Could you retype, exactly and with no pictures, only the lines from the first line of the records below through the line that contains "m.diffuse_color = (*rgb, 1)"?

(Records from a collection)
==========
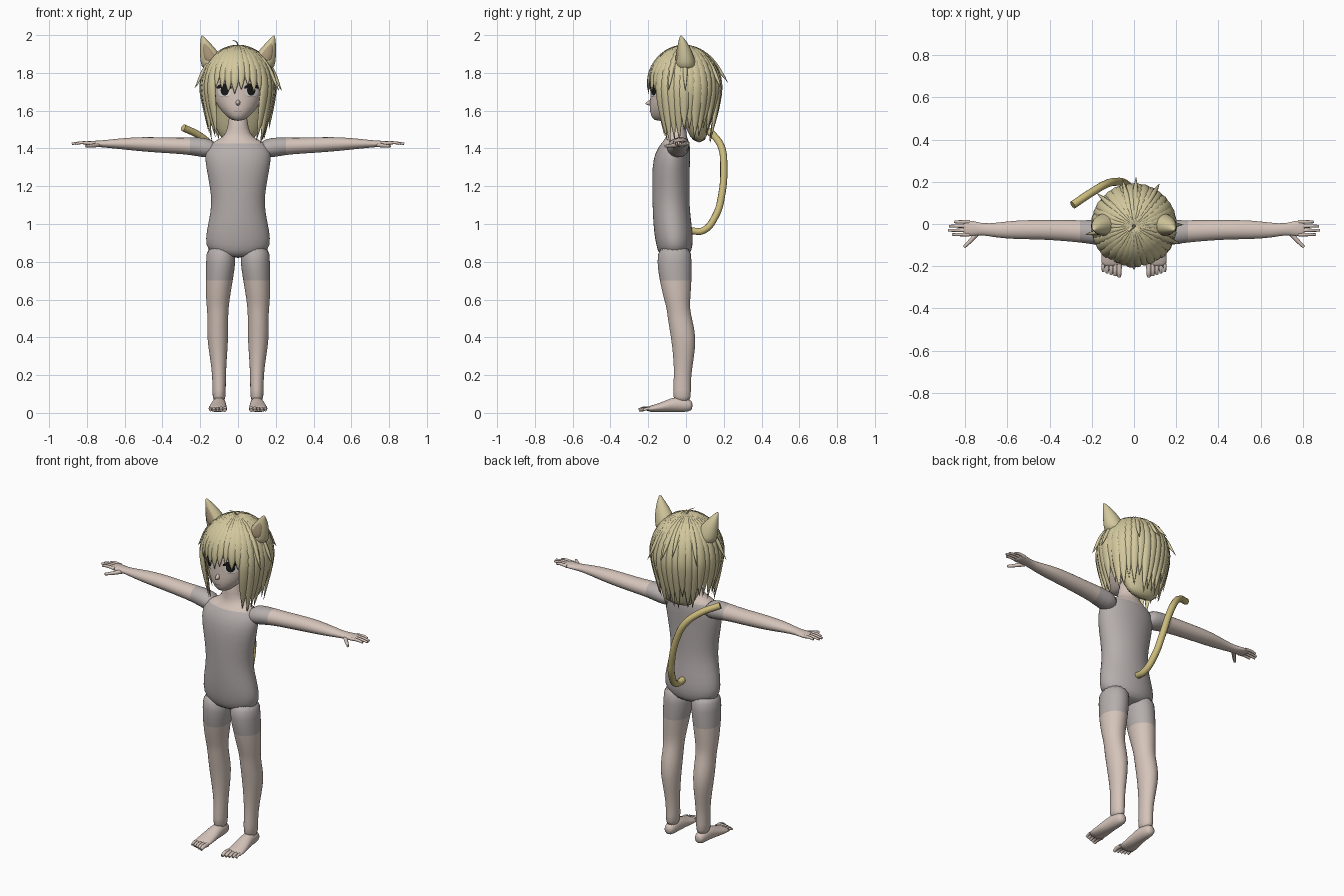
import bpy, bmesh, math, random
from mathutils import Vector

random.seed(4)
cube = bpy.data.objects.get("Cube")
if cube:
    bpy.data.objects.remove(cube)


def material(name, rgb):
    m = bpy.data.materials.new(name)
    m.use_nodes = True
    m.diffuse_color = (*rgb, 1)
    m.node_tree.nodes["Principled BSDF"].inputs["Base Color"].default_value = (*rgb, 1)
    return m


SKIN = material("skin", (0.66, 0.55, 0.49))
SUIT = material("plain_suit", (0.46, 0.42, 0.41))
HAIR = material("hair_blond", (0.65, 0.58, 0.34))
TAIL = material("tail_gold", (0.60, 0.50, 0.20))
INNER = material("inner_ear", (0.40, 0.31, 0.19))
DARK = material("eye_black", (0.01, 0.01, 0.01))
WHITE = material("eye_white", (0.75, 0.73, 0.72))
LIP = material("lip_line", (0.30, 0.19, 0.17))


def finish(bm, name, mats, mirror=False, smooth=1, rule=None):
    bmesh.ops.recalc_face_normals(bm, faces=bm.faces)
    for f in bm.faces:
        f.smooth = True
        if rule:
            f.material_index = int(rule(f.calc_center_median()))
    me = bpy.data.meshes.new(name)
    bm.to_mesh(me)
    bm.free()
    ob = bpy.data.objects.new(name, me)
    bpy.context.collection.objects.link(ob)
    for m in mats:
        me.materials.append(m)
    if mirror:
        mod = ob.modifiers.new("mirror", "MIRROR")
        mod.use_mirror_merge = False
    if smooth:
        mod = ob.modifiers.new("smooth", "SUBSURF")
        mod.levels = mod.render_levels = smooth
    return ob


def skin_rings(bm, rings):
    rows = [[bm.verts.new(p) for p in ring] for ring in rings]
    n = len(rows[0])
    for a, b in zip(rows, rows[1:]):
        for i in range(n):
            j = (i + 1) % n
            bm.faces.new((a[i], a[j], b[j], b[i]))
    bm.faces.new(rows[0])
    bm.faces.new(rows[-1])


def loft(name, axis, rings, mats, sides=18, **kw):
    """Elliptical rings (position, centre a, centre b, radius a, radius b) along an axis."""
    out = []
    for t, a, b, ra, rb in rings:
        ring = []
        for i in range(sides):
            ang = math.tau * i / sides
            p, q = a + ra * math.cos(ang), b + rb * math.sin(ang)
            ring.append({"x": (t, p, q), "y": (p, t, q), "z": (p, q, t)}[axis])
        out.append(ring)
    bm = bmesh.new()
    skin_rings(bm, out)
    return finish(bm, name, mats, **kw)


def tube(name, pts, radius, mat, mirror=False, tip=1.0):
    cu = bpy.data.curves.new(name, "CURVE")
    cu.dimensions = "3D"
    cu.bevel_depth = radius
    cu.bevel_resolution = 3
    cu.use_fill_caps = True
    sp = cu.splines.new("BEZIER")
    sp.bezier_points.add(len(pts) - 1)
    for i, (bp, p) in enumerate(zip(sp.bezier_points, pts)):
        bp.co = p
        bp.handle_left_type = bp.handle_right_type = "AUTO"
        bp.radius = 1 + (tip - 1) * i / (len(pts) - 1)
    cu.materials.append(mat)
    ob = bpy.data.objects.new(name, cu)
    bpy.context.collection.objects.link(ob)
    if mirror:
        ob.modifiers.new("mirror", "MIRROR").use_mirror_merge = False


# Torso and neck, wearing a plain short suit
loft("torso", "z", [
    (.82, 0, -.06, .10, .07), (.86, 0, -.06, .165, .092), (.92, 0, -.063, .174, .102),
    (1.0, 0, -.072, .16, .102), (1.1, 0, -.08, .138, .098), (1.2, 0, -.08, .15, .1),
    (1.3, 0, -.08, .17, .1), (1.38, 0, -.07, .18, .095), (1.43, 0, -.055, .15, .075),
    (1.455, 0, -.05, .08, .055), (1.5, 0, -.05, .052, .05), (1.6, 0, -.05, .052, .05)],
    [SKIN, SUIT], sides=24, rule=lambda c: c.z < 1.43)

# Legs and feet
loft("legs", "z", [
    (.89, .09, -.06, .078, .088), (.8, .09, -.062, .08, .094), (.7, .1, -.055, .073, .086),
    (.6, .107, -.047, .063, .07), (.55, .107, -.04, .058, .062), (.5, .107, -.033, .055, .065),
    (.4, .108, -.012, .058, .068), (.3, .104, -.012, .046, .056), (.2, .1, -.018, .036, .045),
    (.12, .1, -.022, .036, .048), (.05, .1, -.02, .034, .048)],
    [SKIN, SUIT], mirror=True, rule=lambda c: c.z > .7)
loft("feet", "y", [
    (.035, .1, .04, .016, .018), (.02, .1, .038, .032, .034), (-.05, .1, .048, .037, .044),
    (-.11, .105, .034, .045, .03), (-.17, .108, .023, .05, .02), (-.205, .108, .02, .046, .014)],
    [SKIN], mirror=True)
for i in range(5):
    x, end = .07 + .019 * i, -.25 + .006 * i
    tube("toe_%d" % (i + 1), [(x, -.19, .022), (x, end + .02, .022), (x, end, .014)],
         .013 - .001 * i, SKIN, True, .7)

# Arms, palms and fingers
loft("arms", "x", [
    (.11, -.045, 1.395, .06, .045), (.18, -.04, 1.405, .06, .055), (.25, -.035, 1.412, .053, .046),
    (.35, -.03, 1.415, .05, .042), (.45, -.027, 1.42, .046, .041), (.55, -.027, 1.424, .046, .036),
    (.65, -.03, 1.425, .036, .026), (.72, -.025, 1.424, .026, .018), (.76, -.02, 1.425, .037, .016),
    (.80, -.02, 1.427, .037, .012), (.81, -.02, 1.427, .03, .008)],
    [SKIN, SUIT], mirror=True, rule=lambda c: c.x < .25)
for i, tip in enumerate((.85, .875, .88, .86)):
    y = .010 - .02 * i
    tube("finger_%d" % (i + 1), [(.78, y, 1.427), (.83, y, 1.43), (tip, y, 1.425)],
         .0095, SKIN, True, .65)
tube("thumb", [(.735, -.035, 1.42), (.77, -.075, 1.415), (.805, -.11, 1.412)], .013, SKIN, True, .55)

# Head
HEAD = [(1.545, 0, -.135, .025, .03), (1.57, 0, -.115, .062, .072), (1.62, 0, -.09, .108, .105),
        (1.68, 0, -.05, .135, .138), (1.75, 0, -.03, .15, .158), (1.82, 0, -.02, .15, .15),
        (1.89, 0, -.01, .10, .10)]
loft("head", "z", HEAD, [SKIN], sides=28)
loft("nose", "y", [(-.17, 0, 1.645, .02, .028), (-.2, 0, 1.64, .01, .012), (-.216, 0, 1.638, .003, .003)],
     [SKIN], sides=10)


def face_point(x, z, lift):
    for (z0, _, c0, a0, b0), (z1, _, c1, a1, b1) in zip(HEAD, HEAD[1:]):
        if z0 <= z <= z1:
            t = (z - z0) / (z1 - z0)
            c, a, b = c0 + t * (c1 - c0), a0 + t * (a1 - a0), b0 + t * (b1 - b0)
            return (x, c - b * math.sqrt(max(0, 1 - (x / a) ** 2)) - lift, z)


def face_patch(name, x, z, rx, rz, lift, mat, mirror=True, bend=0):
    """Thin painted ellipse that follows the curve of the face."""
    bm = bmesh.new()
    rows = []
    for k in (.5, 1):
        rows.append([bm.verts.new(face_point(
            x + k * rx * math.cos(a), z + k * rz * math.sin(a) - bend * (k * math.cos(a)) ** 2, lift))
            for a in (math.tau * i / 18 for i in range(18))])
    bm.faces.new(rows[0])
    for i in range(18):
        bm.faces.new((rows[0][i - 1], rows[0][i], rows[1][i], rows[1][i - 1]))
    finish(bm, name, [mat], mirror, 0)


face_patch("eye_whites", .072, 1.702, .034, .028, .002, WHITE)
face_patch("irises", .07, 1.707, .022, .027, .004, DARK)
face_patch("upper_lashes", .073, 1.733, .042, .012, .006, DARK, bend=.014)
face_patch("lower_lashes", .072, 1.673, .022, .002, .004, LIP)
face_patch("mouth", 0, 1.597, .022, .0025, .003, LIP, False)

# Hair mass under the locks
loft("hair_base", "z", [
    (1.43, 0, .07, .08, .03), (1.5, 0, .06, .115, .06), (1.6, 0, .06, .15, .095),
    (1.68, 0, .05, .17, .115), (1.75, 0, .01, .18, .165), (1.8, 0, -.01, .175, .172),
    (1.86, 0, -.01, .147, .147), (1.91, 0, -.01, .095, .095), (1.932, 0, -.01, .03, .03)],
    [HAIR], sides=28)


def lock(bm, phi, z_end, width, flare=0.0, steps=14):
    """Pointed hair strand running from the crown over the head; phi = 0 is the front."""
    out_dir = Vector((math.sin(phi), -math.cos(phi), 0))
    side = Vector((math.cos(phi), math.sin(phi), 0))
    mid, rad, high = 1.72, .19, .215
    a_end = math.acos(min(1, max(0, (z_end - mid) / high)))
    dome = rad * a_end
    drop = max(0, mid - z_end)
    pts = []
    for i in range(steps + 1):
        s = i / steps
        d = s * (dome + drop)
        if d <= dome:
            a = .03 + d / rad
            r, z = rad * math.sin(a), mid + high * math.cos(a)
        else:
            z = mid - (d - dome)
            r = rad - .06 * ((mid - z) / .3) ** 1.3
        pts.append((r + flare * s ** 4, z))
    rings = []
    for i, (r, z) in enumerate(pts):
        s = i / steps
        r0, z0 = pts[max(0, i - 1)]
        r1, z1 = pts[min(steps, i + 1)]
        n = (out_dir * (z0 - z1) + Vector((0, 0, r1 - r0))).normalized()
        taper = 1 if s < .6 else max(.03, 1 - ((s - .6) / .4) ** 1.6)
        w = width * min(1, .12 + r / .15) * taper
        c = Vector((0, -.01, z)) + out_dir * r
        rings.append([c + side * w * math.cos(a) + n * .014 * taper * math.sin(a)
                      for a in (math.tau * k / 8 for k in range(8))])
    skin_rings(bm, rings)


# Fringe, side and back locks
bm = bmesh.new()
COUNT = 34
for i in range(COUNT):
    phi = math.tau * (i + .5) / COUNT - math.pi
    front = abs(phi)
    if front < .8:
        z_end = random.uniform(1.685, 1.735)
    elif front < 1.3:
        z_end = random.uniform(1.41, 1.47)
    else:
        z_end = random.uniform(1.42, 1.53)
    lock(bm, phi, z_end, random.uniform(.025, .032), random.uniform(-.005, .015))
for phi in (-2.9, -2.3, -1.4, 1.2, 1.6, 2.6, 3.1):
    lock(bm, phi, random.uniform(1.7, 1.78), .014, .045)
finish(bm, "hair_locks", [HAIR], smooth=0)
tube("crown_wisp", [(0, -.01, 1.93), (-.005, -.02, 1.96), (-.03, -.04, 1.975)], .005, HAIR, tip=.2)

# Animal ears with darker fronts
loft("ears", "z", [
    (1.81, .12, 0, .07, .06), (1.86, .134, -.003, .066, .054), (1.91, .153, -.008, .05, .043),
    (1.96, .174, -.016, .027, .026), (2.0, .192, -.028, .003, .004)], [HAIR], mirror=True)
loft("inner_ears", "z", [
    (1.85, .135, -.042, .042, .018), (1.9, .152, -.038, .034, .017),
    (1.945, .17, -.032, .02, .014), (1.98, .184, -.028, .004, .007)], [INNER], sides=12, mirror=True)

# Tail
tube("tail", [(0, .02, .965), (0, .09, .965), (-.015, .155, 1.04), (-.04, .19, 1.16),
              (-.08, .2, 1.3), (-.13, .19, 1.4), (-.2, .15, 1.465), (-.29, .09, 1.51)], .019, TAIL)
==========
EXERCISE RESPONSE:
import bpy, bmesh, math, random
from mathutils import Vector

random.seed(4)
cube = bpy.data.objects.get("Cube")
if cube:
    bpy.data.objects.remove(cube)


def material(name, rgb):
    m = bpy.data.materials.new(name)
    m.use_nodes = True
    m.diffuse_color = (*rgb, 1)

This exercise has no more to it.